This may be my favorite band of misfits I’ve had the pleasure of reading their adventures. With a cast this large and diverse, I expected that one or two of the character plots would be weaker in favor of strengthening the others. But I was pleasantly surprised to see that every one of the crows ended up having a fully fleshed out story. What surprised me most was how much I loved seeing Kaz’s development. His story, in my opinion, was one of the more complicated arcs with several issues and I deeply enjoyed seeing his character progress throughout the story. Each of the characters were given time and focus to develop into their own. You can see by the end of the book how well thought out the stories and relationships between the characters was planned. One of the character arcs though I wish had a bit more concrete conclusion, but the ending was still satisfying to read.
It’s always incredibly satisfying to see world-building elements actually used as part of the plot. Everything established both in book one and two comes together in an incredibly satisfying way as nothing is wasted. What I especially loved in Crooked Kingdom over Six of Crows, was how much more world-building was done. I felt like I learned so much more about Zemeni, Ravkan, and Kerch as the characters plotted and schemed to use the different aspects of each culture. I wish I got to learn a bit more about some of the other elements presented but what was presented was still fantastic.
The story starts off strong with the rescue mission and grows into something far grander and exciting. At no point does the story feel like it stutters as the action surges when it has to for moments of excitement but also allows for quiet moments of contemplation. Characterful insights into what’s transpired and what is yet to come litter the novel and felt welcome as they help create a greater impact to what’s happened. The stakes always felt high and it’s hard not to feel nervous as everything could go wrong in an instant.
But gushing aside, the plot is well thought out with clear transitions as the story progresses.
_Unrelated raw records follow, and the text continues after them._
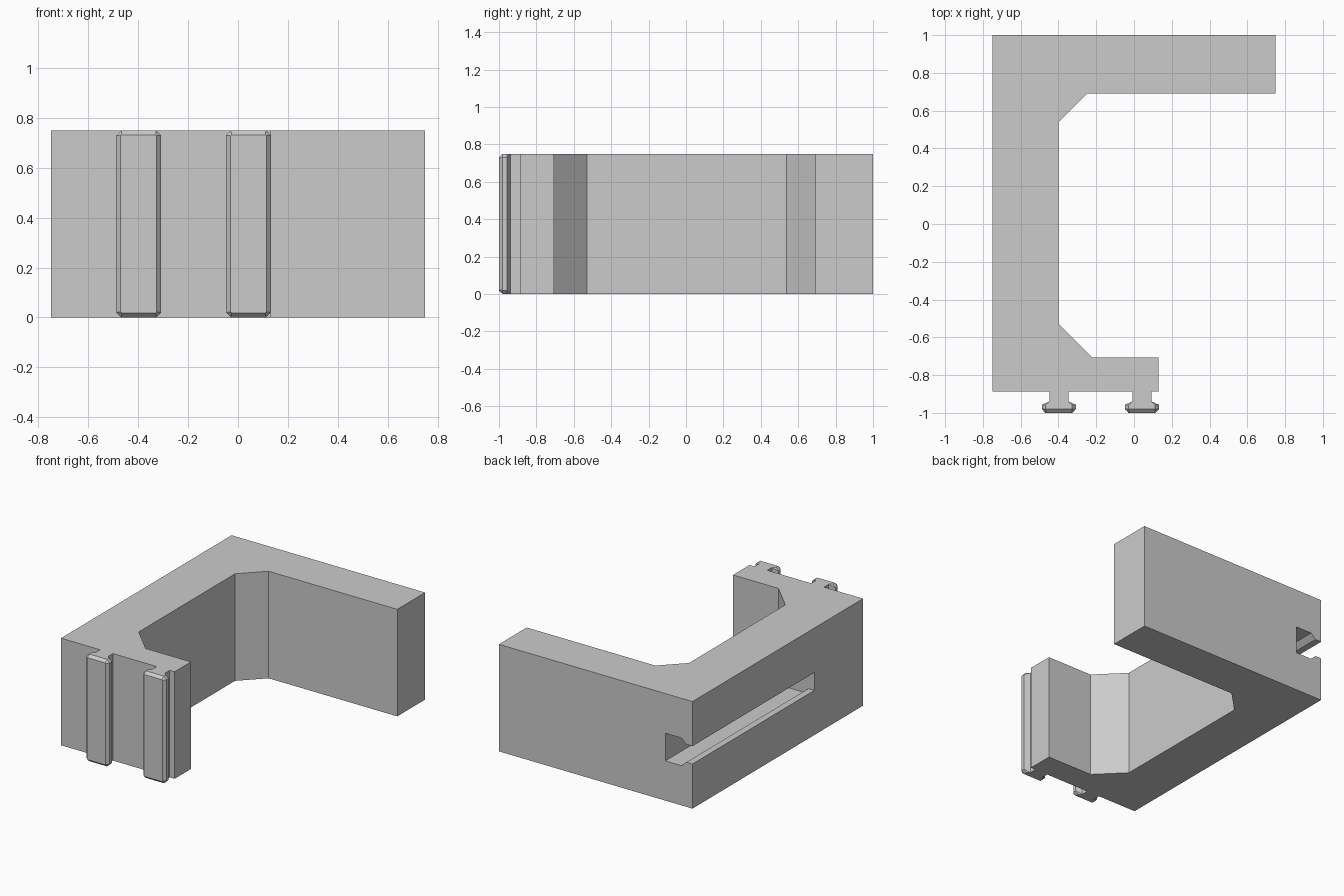
import bpy, bmesh
from mathutils import Vector

cube = bpy.data.objects.get("Cube")
if cube:
    bpy.data.objects.remove(cube, do_unlink=True)

HEIGHT = 0.75
WALL = -0.888      # front face of the short arm
NECK_END = -0.939  # where each rail neck meets its head
RAILS = (-0.398, 0.042)

grey = bpy.data.materials.new("plain grey")
grey.use_nodes = True
colour = (0.6, 0.6, 0.6, 1)
grey.diffuse_color = colour
grey.node_tree.nodes["Principled BSDF"].inputs["Base Color"].default_value = colour


def loft(name, sections):
    """Join matching closed loops of points and cap both ends."""
    bm = bmesh.new()
    loops = [[bm.verts.new(p) for p in s] for s in sections]
    for a, b in zip(loops, loops[1:]):
        for i in range(len(a)):
            j = (i + 1) % len(a)
            bm.faces.new((a[i], a[j], b[j], b[i]))
    bm.faces.new(loops[0])
    bm.faces.new(loops[-1])
    bmesh.ops.recalc_face_normals(bm, faces=bm.faces)
    mesh = bpy.data.meshes.new(name)
    bm.to_mesh(mesh)
    bm.free()
    mesh.materials.append(grey)
    obj = bpy.data.objects.new(name, mesh)
    bpy.context.collection.objects.link(obj)
    return obj


def octagon(x, y, half, inset, cut):
    """Upright rectangle in the xz plane with clipped corners."""
    lo, hi = inset, HEIGHT - inset
    l, r = x - half, x + half
    pts = [(l + cut, lo), (r - cut, lo), (r, lo + cut), (r, hi - cut),
           (r - cut, hi), (l + cut, hi), (l, hi - cut), (l, lo + cut)]
    return [Vector((px, y, pz)) for px, pz in pts]


# Bracket outline, with the two rail necks on its front edge
outline = [(0.13, -0.706), (-0.222, -0.706), (-0.4, -0.528), (-0.4, 0.538),
           (-0.247, 0.692), (0.75, 0.692), (0.75, 1), (-0.75, 1), (-0.75, WALL)]
for x in RAILS:
    outline += [(x - 0.05, WALL), (x - 0.05, NECK_END),
                (x + 0.05, NECK_END), (x + 0.05, WALL)]
outline.append((0.13, WALL))
bracket = loft("bracket", [[(x, y, z) for x, y in outline] for z in (0, HEIGHT)])

# Slot for a matching rail: open at the back, closed at its front end
half_slot = [(-0.80, 0.0625), (-0.703, 0.0625), (-0.665, 0.097), (-0.54, 0.097)]
slot = [(x, 0.375 + h) for x, h in half_slot]
slot += [(x, 0.375 - h) for x, h in reversed(half_slot)]
cutter = loft("slot_cutter", [[(x, y, z) for x, z in slot] for y in (-0.35, 1.1)])
cutter.hide_render = True
cut = bracket.modifiers.new("slot", 'BOOLEAN')
cut.operation = 'DIFFERENCE'
cut.solver = 'EXACT'
cut.object = cutter
bpy.context.view_layer.objects.active = bracket
bracket.select_set(True)
bpy.ops.object.modifier_apply(modifier=cut.name)
bpy.data.objects.remove(cutter, do_unlink=True)

# Rail heads, chamfered on every edge
for name, x in zip(("right_rail_head", "left_rail_head"), RAILS):
    loft(name, [octagon(x, NECK_END, 0.05, 0, 0.001),
                octagon(x, -0.957, 0.09, 0, 0.02),
                octagon(x, -0.98, 0.09, 0, 0.02),
                octagon(x, -1, 0.072, 0.018, 0.004)])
The pacing is a bit slow but on reflection it helps to allow what’s happened to settle in both for the readers and the characters. It’s refreshing to see the story move at a pace that is easy to follow but also fast enough to not become boring. The build up to the climax is well executed and how the different plots intertwine felt great to read.
The writing follows the usual Young Adult formula with being easy to follow and fun to read. There are plenty of allusions and metaphors within the story to help keep the reader engagement alive while not being so overt and distracting. At no point in the long story did I ever feel that I wanted to put it down. Each chapter serves to progress a character’s arc and it was easy and fun to get lost in this world of lovable lowlifes that face off against all odds together.
What Writer’s can learn from this book
This is a very long story. One of the dangers and disadvantages of a book this large is that it’s very easy to have the reader lose interest and wander off. When a book is like a tome, it’s easy for a lot of unnecessary filler to be kept in that might just be too much to read through. But in Crooked Kingdom nothing felt irrelevant as it all served a purpose in the end. Whether it was world building, character motivational moments, or insights the characters have about themselves or the grand plan, everything came to a satisfying conclusion in the end. This is one of the benefits of having a book this large. With this amount of coverage, you as the writer have the potential to flesh out everything in a way that ties together for a satisfying package. I can’t recommend Crooked Kingdom enough for anyone who wants an excellent example a well thought out long story.
Without a doubt this book will stay as one of my personal favorites as an example of plot and character development done right.